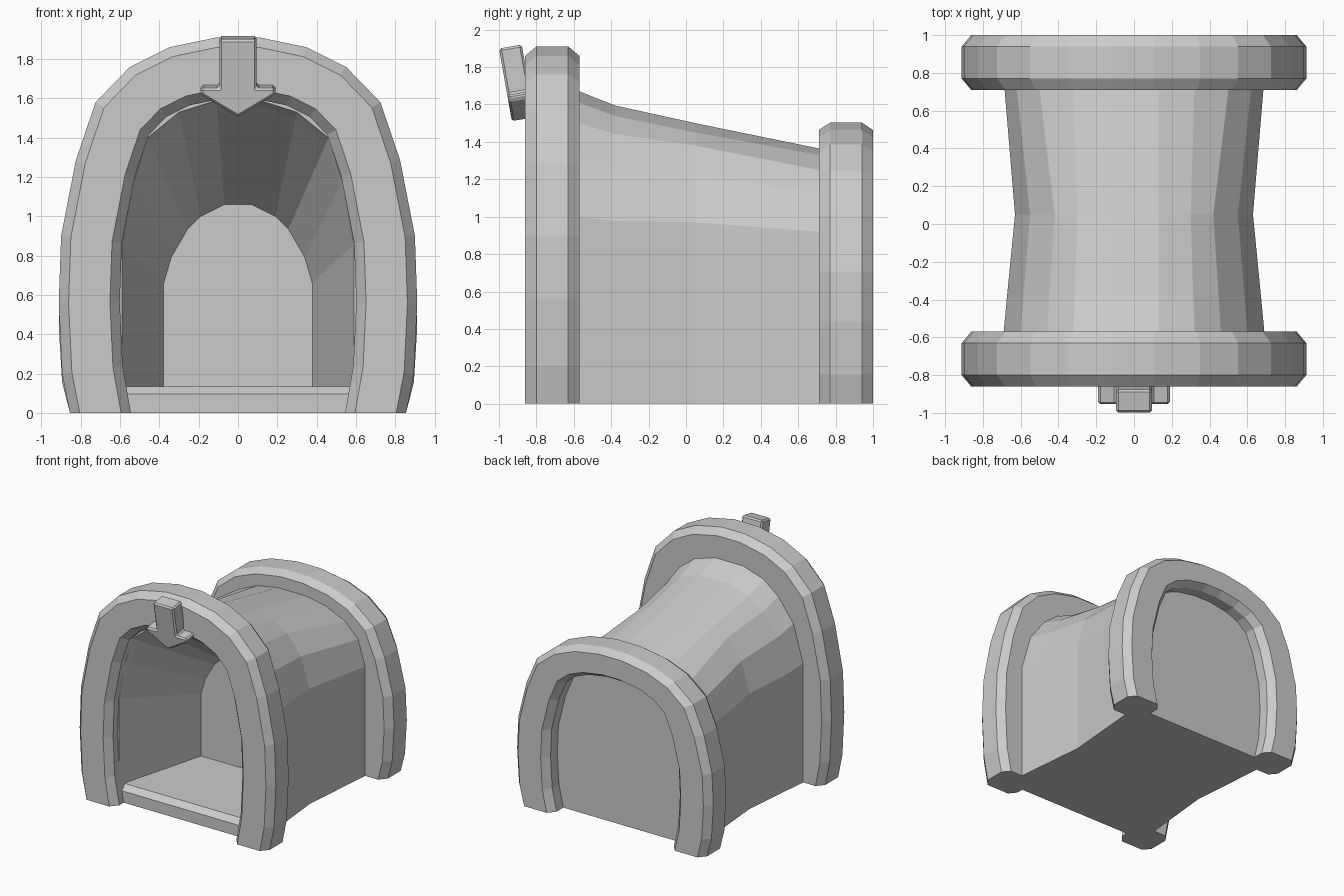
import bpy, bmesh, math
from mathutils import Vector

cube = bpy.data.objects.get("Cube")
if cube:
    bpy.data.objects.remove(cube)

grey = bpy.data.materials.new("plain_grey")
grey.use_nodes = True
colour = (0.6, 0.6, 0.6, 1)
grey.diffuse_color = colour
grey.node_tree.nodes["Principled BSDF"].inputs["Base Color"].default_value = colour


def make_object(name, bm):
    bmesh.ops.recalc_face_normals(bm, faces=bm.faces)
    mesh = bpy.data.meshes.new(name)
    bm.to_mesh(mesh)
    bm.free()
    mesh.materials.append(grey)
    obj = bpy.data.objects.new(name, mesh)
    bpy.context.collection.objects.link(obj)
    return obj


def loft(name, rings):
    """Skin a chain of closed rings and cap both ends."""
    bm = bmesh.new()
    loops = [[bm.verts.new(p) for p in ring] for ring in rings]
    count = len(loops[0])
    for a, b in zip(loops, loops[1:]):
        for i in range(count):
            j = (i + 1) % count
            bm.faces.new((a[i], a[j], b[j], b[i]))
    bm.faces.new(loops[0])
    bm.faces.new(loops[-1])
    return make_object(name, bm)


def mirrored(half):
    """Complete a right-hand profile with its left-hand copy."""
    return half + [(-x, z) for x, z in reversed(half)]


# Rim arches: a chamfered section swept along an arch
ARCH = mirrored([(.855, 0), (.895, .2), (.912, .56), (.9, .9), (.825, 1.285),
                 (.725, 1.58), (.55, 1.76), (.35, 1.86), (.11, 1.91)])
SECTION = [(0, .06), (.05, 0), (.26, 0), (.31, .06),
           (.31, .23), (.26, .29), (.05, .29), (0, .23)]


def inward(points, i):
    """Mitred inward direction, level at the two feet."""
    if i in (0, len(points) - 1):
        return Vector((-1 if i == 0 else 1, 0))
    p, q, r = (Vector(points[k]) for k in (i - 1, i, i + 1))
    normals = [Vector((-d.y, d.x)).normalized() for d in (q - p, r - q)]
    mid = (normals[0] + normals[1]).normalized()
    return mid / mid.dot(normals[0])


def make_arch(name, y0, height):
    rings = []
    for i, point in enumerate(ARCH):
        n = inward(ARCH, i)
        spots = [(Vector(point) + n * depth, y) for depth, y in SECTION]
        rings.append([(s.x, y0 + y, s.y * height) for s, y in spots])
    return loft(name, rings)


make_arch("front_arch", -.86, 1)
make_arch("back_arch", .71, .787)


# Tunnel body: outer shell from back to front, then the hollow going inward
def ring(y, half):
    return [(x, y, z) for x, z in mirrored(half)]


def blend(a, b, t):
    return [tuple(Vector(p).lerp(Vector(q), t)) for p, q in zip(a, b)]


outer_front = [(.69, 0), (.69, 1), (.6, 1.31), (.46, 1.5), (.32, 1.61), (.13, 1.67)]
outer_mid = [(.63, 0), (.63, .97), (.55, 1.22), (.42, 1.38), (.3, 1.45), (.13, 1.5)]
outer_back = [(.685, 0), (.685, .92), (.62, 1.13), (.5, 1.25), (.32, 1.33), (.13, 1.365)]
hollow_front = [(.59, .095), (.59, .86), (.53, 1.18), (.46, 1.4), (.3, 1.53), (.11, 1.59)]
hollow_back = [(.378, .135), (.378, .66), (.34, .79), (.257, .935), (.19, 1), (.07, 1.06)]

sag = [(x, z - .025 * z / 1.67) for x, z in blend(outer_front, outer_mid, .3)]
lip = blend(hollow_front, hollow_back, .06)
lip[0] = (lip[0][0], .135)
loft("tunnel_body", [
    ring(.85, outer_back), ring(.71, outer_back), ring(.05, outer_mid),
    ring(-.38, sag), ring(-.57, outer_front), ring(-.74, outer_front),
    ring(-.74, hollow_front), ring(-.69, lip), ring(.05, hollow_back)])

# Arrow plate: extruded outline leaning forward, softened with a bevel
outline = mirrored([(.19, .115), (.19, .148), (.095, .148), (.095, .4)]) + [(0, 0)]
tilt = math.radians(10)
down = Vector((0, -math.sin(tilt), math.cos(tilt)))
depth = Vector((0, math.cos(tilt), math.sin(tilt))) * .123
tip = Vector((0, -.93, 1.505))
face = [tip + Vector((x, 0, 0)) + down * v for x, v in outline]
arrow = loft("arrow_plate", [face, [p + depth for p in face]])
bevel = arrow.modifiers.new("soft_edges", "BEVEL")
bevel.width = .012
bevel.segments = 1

━━━━━━━━━━━━━━━━━━━━━━━━━━━━━━

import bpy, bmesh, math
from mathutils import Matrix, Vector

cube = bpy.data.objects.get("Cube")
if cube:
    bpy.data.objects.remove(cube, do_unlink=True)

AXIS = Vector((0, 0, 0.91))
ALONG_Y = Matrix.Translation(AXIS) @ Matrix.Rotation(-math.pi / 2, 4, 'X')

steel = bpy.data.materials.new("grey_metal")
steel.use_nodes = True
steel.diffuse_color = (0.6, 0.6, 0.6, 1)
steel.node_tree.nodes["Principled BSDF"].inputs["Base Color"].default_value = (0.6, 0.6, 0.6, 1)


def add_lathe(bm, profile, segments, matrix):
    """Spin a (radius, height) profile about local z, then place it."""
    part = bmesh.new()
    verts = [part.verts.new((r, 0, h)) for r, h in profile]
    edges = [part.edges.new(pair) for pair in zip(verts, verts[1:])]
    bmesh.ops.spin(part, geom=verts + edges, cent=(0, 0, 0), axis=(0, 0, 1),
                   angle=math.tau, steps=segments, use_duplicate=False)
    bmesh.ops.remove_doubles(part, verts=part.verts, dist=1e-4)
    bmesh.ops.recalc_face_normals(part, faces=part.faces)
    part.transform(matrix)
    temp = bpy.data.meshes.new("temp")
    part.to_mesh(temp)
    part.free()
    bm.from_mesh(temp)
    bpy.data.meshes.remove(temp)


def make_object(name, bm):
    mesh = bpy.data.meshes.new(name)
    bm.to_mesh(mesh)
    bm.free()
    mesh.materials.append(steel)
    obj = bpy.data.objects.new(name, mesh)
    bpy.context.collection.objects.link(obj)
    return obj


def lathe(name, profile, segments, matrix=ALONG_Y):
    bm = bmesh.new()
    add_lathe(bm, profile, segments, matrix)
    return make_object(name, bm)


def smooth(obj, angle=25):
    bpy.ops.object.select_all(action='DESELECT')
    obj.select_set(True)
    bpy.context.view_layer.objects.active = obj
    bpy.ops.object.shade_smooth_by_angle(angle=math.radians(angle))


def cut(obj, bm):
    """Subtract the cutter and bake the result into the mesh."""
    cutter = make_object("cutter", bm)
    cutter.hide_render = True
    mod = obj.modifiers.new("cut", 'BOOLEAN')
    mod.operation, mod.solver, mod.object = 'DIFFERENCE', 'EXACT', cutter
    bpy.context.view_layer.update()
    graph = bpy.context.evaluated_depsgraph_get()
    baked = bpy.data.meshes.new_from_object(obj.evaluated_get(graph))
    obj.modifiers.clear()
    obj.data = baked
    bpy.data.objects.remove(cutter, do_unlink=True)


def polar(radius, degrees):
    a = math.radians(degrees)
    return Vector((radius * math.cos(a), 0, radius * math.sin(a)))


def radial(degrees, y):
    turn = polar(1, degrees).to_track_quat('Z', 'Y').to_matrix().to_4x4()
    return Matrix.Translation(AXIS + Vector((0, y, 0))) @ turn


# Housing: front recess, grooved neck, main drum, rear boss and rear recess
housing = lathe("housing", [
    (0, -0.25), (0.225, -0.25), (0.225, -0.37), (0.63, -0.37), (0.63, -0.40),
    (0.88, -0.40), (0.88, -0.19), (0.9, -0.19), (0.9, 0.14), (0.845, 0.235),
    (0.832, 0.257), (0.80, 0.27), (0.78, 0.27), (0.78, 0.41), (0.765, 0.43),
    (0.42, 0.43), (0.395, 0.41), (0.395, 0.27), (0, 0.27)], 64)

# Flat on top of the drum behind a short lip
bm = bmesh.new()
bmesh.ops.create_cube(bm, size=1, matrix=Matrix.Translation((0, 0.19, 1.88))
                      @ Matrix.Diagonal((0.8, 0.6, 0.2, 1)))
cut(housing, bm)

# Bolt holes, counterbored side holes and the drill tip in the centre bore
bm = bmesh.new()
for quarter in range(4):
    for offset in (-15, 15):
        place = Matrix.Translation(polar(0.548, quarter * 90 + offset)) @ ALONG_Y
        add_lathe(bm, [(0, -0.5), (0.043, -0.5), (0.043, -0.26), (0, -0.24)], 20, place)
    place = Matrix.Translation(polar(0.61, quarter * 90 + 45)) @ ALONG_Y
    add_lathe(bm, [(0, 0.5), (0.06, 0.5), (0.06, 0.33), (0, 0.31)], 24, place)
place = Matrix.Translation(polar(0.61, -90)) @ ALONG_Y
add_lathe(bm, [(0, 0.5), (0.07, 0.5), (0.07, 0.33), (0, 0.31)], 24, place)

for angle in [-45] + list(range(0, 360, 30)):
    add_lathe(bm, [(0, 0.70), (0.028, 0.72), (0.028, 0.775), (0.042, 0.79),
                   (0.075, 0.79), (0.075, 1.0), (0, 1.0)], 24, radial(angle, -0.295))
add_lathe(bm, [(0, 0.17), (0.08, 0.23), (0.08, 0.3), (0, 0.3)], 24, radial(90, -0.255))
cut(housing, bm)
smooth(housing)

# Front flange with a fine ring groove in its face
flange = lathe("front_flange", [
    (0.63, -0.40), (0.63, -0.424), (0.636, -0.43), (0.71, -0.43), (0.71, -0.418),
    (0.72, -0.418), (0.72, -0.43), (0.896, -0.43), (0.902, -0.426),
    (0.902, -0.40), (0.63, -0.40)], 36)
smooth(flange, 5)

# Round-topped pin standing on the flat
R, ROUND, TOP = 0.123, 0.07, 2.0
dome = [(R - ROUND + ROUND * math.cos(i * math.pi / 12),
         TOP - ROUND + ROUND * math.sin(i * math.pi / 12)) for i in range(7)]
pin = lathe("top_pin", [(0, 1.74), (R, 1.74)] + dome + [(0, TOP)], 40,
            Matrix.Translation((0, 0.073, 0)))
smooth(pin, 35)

━━━━━━━━━━━━━━━━━━━━━━━━━━━━━━

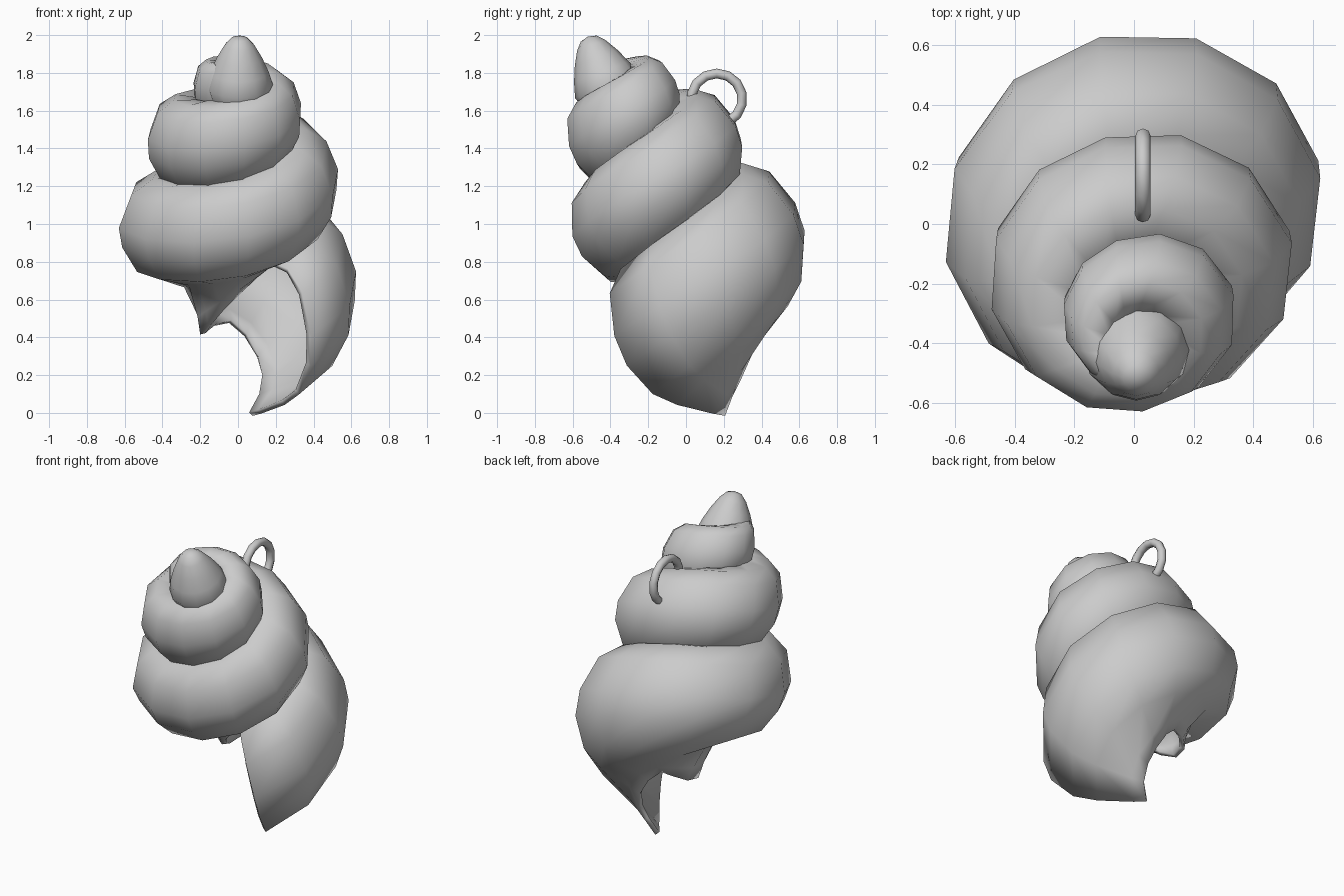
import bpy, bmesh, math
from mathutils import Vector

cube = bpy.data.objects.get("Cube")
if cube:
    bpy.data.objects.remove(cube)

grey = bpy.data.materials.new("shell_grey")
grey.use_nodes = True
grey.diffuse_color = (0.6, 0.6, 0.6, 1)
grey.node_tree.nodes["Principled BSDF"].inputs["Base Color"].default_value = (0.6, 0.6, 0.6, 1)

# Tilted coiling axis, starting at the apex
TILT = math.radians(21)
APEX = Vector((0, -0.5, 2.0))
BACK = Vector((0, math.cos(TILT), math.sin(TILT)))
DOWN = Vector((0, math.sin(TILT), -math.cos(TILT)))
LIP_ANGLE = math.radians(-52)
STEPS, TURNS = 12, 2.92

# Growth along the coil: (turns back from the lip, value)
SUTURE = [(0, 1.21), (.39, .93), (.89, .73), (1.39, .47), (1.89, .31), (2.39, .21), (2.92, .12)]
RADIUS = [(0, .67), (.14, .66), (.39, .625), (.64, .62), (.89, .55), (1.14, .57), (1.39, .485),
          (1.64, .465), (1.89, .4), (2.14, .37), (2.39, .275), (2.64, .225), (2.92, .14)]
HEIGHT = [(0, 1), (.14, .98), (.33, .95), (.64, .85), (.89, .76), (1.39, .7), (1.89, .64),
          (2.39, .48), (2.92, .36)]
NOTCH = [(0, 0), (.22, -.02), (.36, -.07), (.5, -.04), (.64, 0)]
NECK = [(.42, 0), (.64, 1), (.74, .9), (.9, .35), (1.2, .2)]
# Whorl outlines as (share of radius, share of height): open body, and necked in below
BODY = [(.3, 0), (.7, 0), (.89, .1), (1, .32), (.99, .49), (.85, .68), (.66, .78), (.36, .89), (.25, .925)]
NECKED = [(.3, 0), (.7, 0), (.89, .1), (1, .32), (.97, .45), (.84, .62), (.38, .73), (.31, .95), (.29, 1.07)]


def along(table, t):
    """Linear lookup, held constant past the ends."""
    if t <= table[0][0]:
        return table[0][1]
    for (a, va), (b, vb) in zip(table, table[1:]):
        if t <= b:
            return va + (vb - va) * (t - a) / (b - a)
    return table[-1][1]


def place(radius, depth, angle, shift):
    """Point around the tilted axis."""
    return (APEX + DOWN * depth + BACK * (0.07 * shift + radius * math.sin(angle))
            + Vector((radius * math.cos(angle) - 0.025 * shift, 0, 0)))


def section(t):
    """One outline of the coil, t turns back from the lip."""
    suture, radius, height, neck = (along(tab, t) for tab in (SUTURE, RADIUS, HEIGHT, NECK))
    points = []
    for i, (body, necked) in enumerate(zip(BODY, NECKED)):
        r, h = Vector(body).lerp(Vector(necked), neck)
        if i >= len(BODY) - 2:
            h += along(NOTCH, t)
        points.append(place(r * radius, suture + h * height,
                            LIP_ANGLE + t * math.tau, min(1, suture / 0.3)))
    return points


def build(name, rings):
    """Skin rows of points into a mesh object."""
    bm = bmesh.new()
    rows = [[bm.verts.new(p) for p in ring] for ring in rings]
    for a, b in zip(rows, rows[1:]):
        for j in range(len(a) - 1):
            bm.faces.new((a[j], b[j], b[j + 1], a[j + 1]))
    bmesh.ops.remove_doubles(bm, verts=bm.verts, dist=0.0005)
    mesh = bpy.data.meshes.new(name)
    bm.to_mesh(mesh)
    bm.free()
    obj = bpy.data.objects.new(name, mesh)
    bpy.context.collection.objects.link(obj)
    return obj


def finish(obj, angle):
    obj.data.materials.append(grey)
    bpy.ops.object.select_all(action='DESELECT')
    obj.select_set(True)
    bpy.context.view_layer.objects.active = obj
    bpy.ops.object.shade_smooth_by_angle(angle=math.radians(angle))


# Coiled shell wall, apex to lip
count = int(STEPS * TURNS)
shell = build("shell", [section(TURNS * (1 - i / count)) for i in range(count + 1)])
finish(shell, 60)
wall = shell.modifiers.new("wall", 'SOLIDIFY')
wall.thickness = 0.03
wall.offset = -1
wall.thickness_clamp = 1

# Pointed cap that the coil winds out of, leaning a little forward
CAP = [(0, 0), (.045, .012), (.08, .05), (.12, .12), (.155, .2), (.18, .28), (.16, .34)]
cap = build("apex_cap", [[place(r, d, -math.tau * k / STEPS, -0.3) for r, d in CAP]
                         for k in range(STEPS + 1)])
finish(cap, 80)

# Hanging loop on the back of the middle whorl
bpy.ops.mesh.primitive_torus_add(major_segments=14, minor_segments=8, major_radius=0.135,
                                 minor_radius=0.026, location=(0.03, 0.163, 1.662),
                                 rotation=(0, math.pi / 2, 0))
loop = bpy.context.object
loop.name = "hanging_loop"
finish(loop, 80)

━━━━━━━━━━━━━━━━━━━━━━━━━━━━━━

Please give an exact copy of the lines above, beginning with the line containing "p in face]])" and running through the line containing "bevel.segments = 1", and of no other lines.

arrow = loft("arrow_plate", [face, [p + depth for p in face]])
bevel = arrow.modifiers.new("soft_edges", "BEVEL")
bevel.width = .012
bevel.segments = 1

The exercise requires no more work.